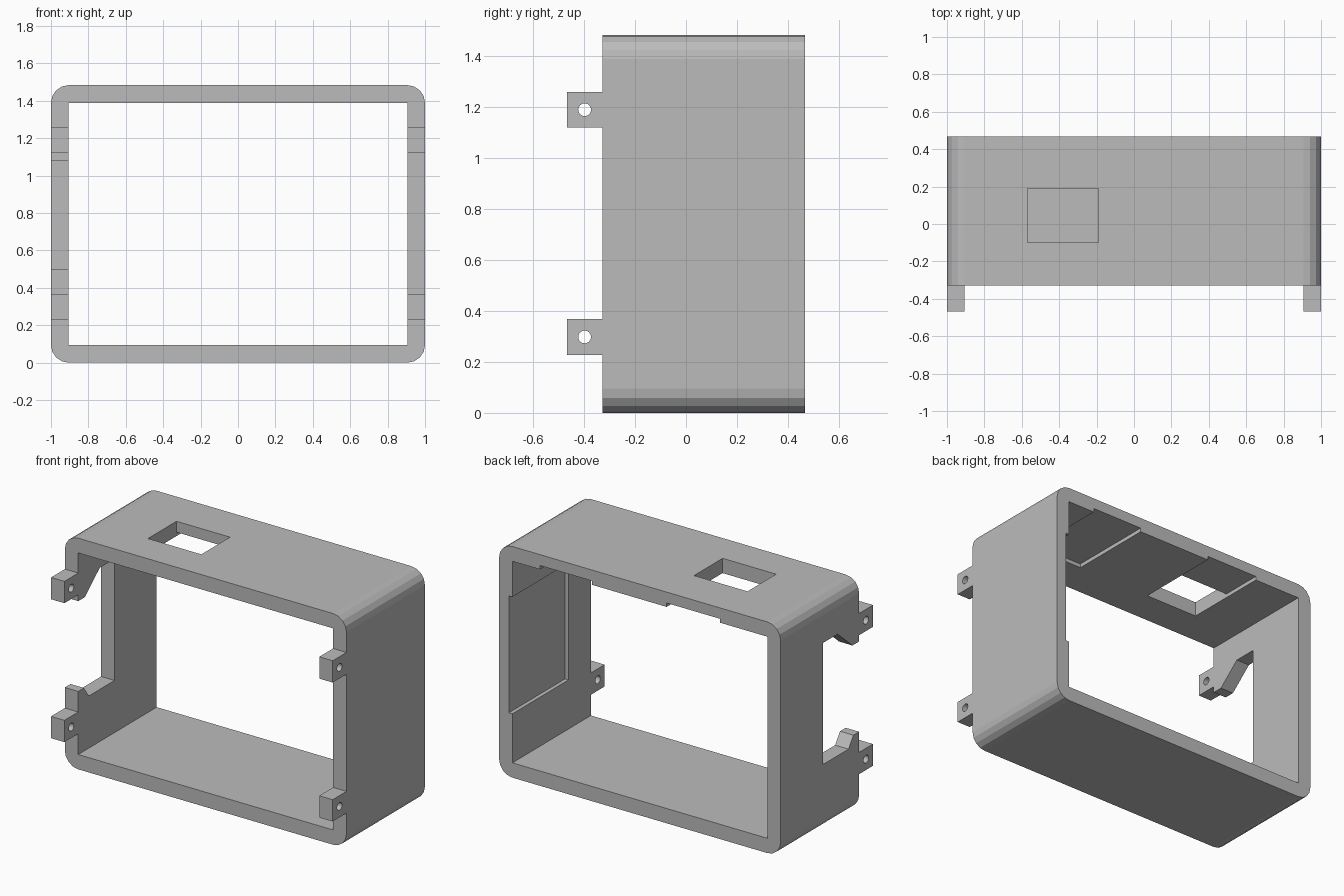
import bpy
import bmesh
from math import cos, sin, pi
from mathutils import Vector

cube = bpy.data.objects.get("Cube")
if cube:
    bpy.data.objects.remove(cube, do_unlink=True)

grey = bpy.data.materials.new("plain grey")
grey.use_nodes = True
colour = (0.5, 0.5, 0.5, 1)
grey.diffuse_color = colour
grey.node_tree.nodes["Principled BSDF"].inputs["Base Color"].default_value = colour

# Overall sizes
HALF_X, HEIGHT, WALL, RADIUS = 1.0, 1.484, 0.095, 0.095
FRONT, BACK, TAB_FRONT = -0.328, 0.468, -0.468
IN_X, IN_TOP = HALF_X - WALL, HEIGHT - WALL
OVER = 0.1


def prism(name, profile, axis, start, end):
    """Extrude a flat profile along x (profile is y, z) or y (profile is x, z)."""
    def place(p, depth):
        return Vector((depth, *p)) if axis == "x" else Vector((p[0], depth, p[1]))
    bm = bmesh.new()
    face = bm.faces.new([bm.verts.new(place(p, start)) for p in profile])
    moved = bmesh.ops.extrude_face_region(bm, geom=[face])["geom"]
    verts = [g for g in moved if isinstance(g, bmesh.types.BMVert)]
    shift = place((0, 0), end - start)
    bmesh.ops.translate(bm, verts=verts, vec=shift)
    bmesh.ops.recalc_face_normals(bm, faces=bm.faces)
    mesh = bpy.data.meshes.new(name)
    bm.to_mesh(mesh)
    bm.free()
    mesh.materials.append(grey)
    obj = bpy.data.objects.new(name, mesh)
    bpy.context.collection.objects.link(obj)
    return obj


def rect(a0, a1, b0, b1):
    return [(a0, b0), (a1, b0), (a1, b1), (a0, b1)]


def circle(a, b, r, n):
    return [(a + r * cos(2 * pi * i / n), b + r * sin(2 * pi * i / n)) for i in range(n)]


def cut(target, cutter):
    cutter.hide_render = True
    mod = target.modifiers.new("cut", "BOOLEAN")
    mod.operation, mod.solver, mod.object = "DIFFERENCE", "EXACT", cutter
    bpy.context.view_layer.objects.active = target
    bpy.ops.object.modifier_apply(modifier=mod.name)
    bpy.data.objects.remove(cutter, do_unlink=True)


# Frame with rounded outer corners and square inner ones
outline = []
corners = [(1, HEIGHT - RADIUS), (-1, HEIGHT - RADIUS), (-1, RADIUS), (1, RADIUS)]
for quarter, (side, z) in enumerate(corners):
    for step in range(5):
        a = (quarter + step / 4) * pi / 2
        outline.append((side * (HALF_X - RADIUS) + RADIUS * cos(a), z + RADIUS * sin(a)))
frame = prism("frame", outline, "y", FRONT, BACK)
cut(frame, prism("opening", rect(-IN_X, IN_X, WALL, IN_TOP), "y", FRONT - OVER, BACK + OVER))

# Window through the top, and shallow recesses under it, open at the back
WINDOW = (-0.57, -0.19)
cut(frame, prism("window", rect(*WINDOW, IN_TOP - OVER, HEIGHT + OVER), "y", -0.1, 0.19))
for x0, x1 in (WINDOW, (0.34, 0.71)):
    cut(frame, prism("top_recess", rect(x0, x1, IN_TOP - OVER, IN_TOP + 0.025), "y", -0.1, BACK + OVER))

# Shallow recess inside the left wall, open at the back
cut(frame, prism("side_recess", rect(-0.1, BACK + OVER, 0.41, 1.16), "x", IN_X - OVER, IN_X + 0.025))

# Large notch in the right wall, open at the front, with sloped lips
notch = [(0.04, 0.43), (0.04, 1.21), (-0.11, 1.21), (-0.26, 1.08),
         (FRONT - OVER, 1.08), (FRONT - OVER, 0.5), (-0.27, 0.5), (-0.22, 0.43)]
cut(frame, prism("notch", notch, "x", -HALF_X - OVER, -IN_X + 0.05))

# Four mounting tabs with screw holes
for side, x0 in (("left", IN_X), ("right", -HALF_X)):
    for level, z in (("lower", 0.298), ("upper", 1.19)):
        tab = prism(f"{side}_{level}_tab", rect(TAB_FRONT, FRONT, z - 0.07, z + 0.07), "x", x0, x0 + WALL)
        hole = prism("hole", circle(-0.398, z, 0.025, 24), "x", x0 - OVER, x0 + WALL + OVER)
        cut(tab, hole)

_Problem to solve_
For this task, write out exactly the lines of the entries above, starting at the line with "IN_X, IN_TOP = HALF_X - WALL, HEIGHT - WALL" and ending at the line with "bpy.ops.object.modifier_apply(modifier=mod.name)", both included, and no others.

_Answer area_
IN_X, IN_TOP = HALF_X - WALL, HEIGHT - WALL
OVER = 0.1


def prism(name, profile, axis, start, end):
    """Extrude a flat profile along x (profile is y, z) or y (profile is x, z)."""
    def place(p, depth):
        return Vector((depth, *p)) if axis == "x" else Vector((p[0], depth, p[1]))
    bm = bmesh.new()
    face = bm.faces.new([bm.verts.new(place(p, start)) for p in profile])
    moved = bmesh.ops.extrude_face_region(bm, geom=[face])["geom"]
    verts = [g for g in moved if isinstance(g, bmesh.types.BMVert)]
    shift = place((0, 0), end - start)
    bmesh.ops.translate(bm, verts=verts, vec=shift)
    bmesh.ops.recalc_face_normals(bm, faces=bm.faces)
    mesh = bpy.data.meshes.new(name)
    bm.to_mesh(mesh)
    bm.free()
    mesh.materials.append(grey)
    obj = bpy.data.objects.new(name, mesh)
    bpy.context.collection.objects.link(obj)
    return obj


def rect(a0, a1, b0, b1):
    return [(a0, b0), (a1, b0), (a1, b1), (a0, b1)]


def circle(a, b, r, n):
    return [(a + r * cos(2 * pi * i / n), b + r * sin(2 * pi * i / n)) for i in range(n)]


def cut(target, cutter):
    cutter.hide_render = True
    mod = target.modifiers.new("cut", "BOOLEAN")
    mod.operation, mod.solver, mod.object = "DIFFERENCE", "EXACT", cutter
    bpy.context.view_layer.objects.active = target
    bpy.ops.object.modifier_apply(modifier=mod.name)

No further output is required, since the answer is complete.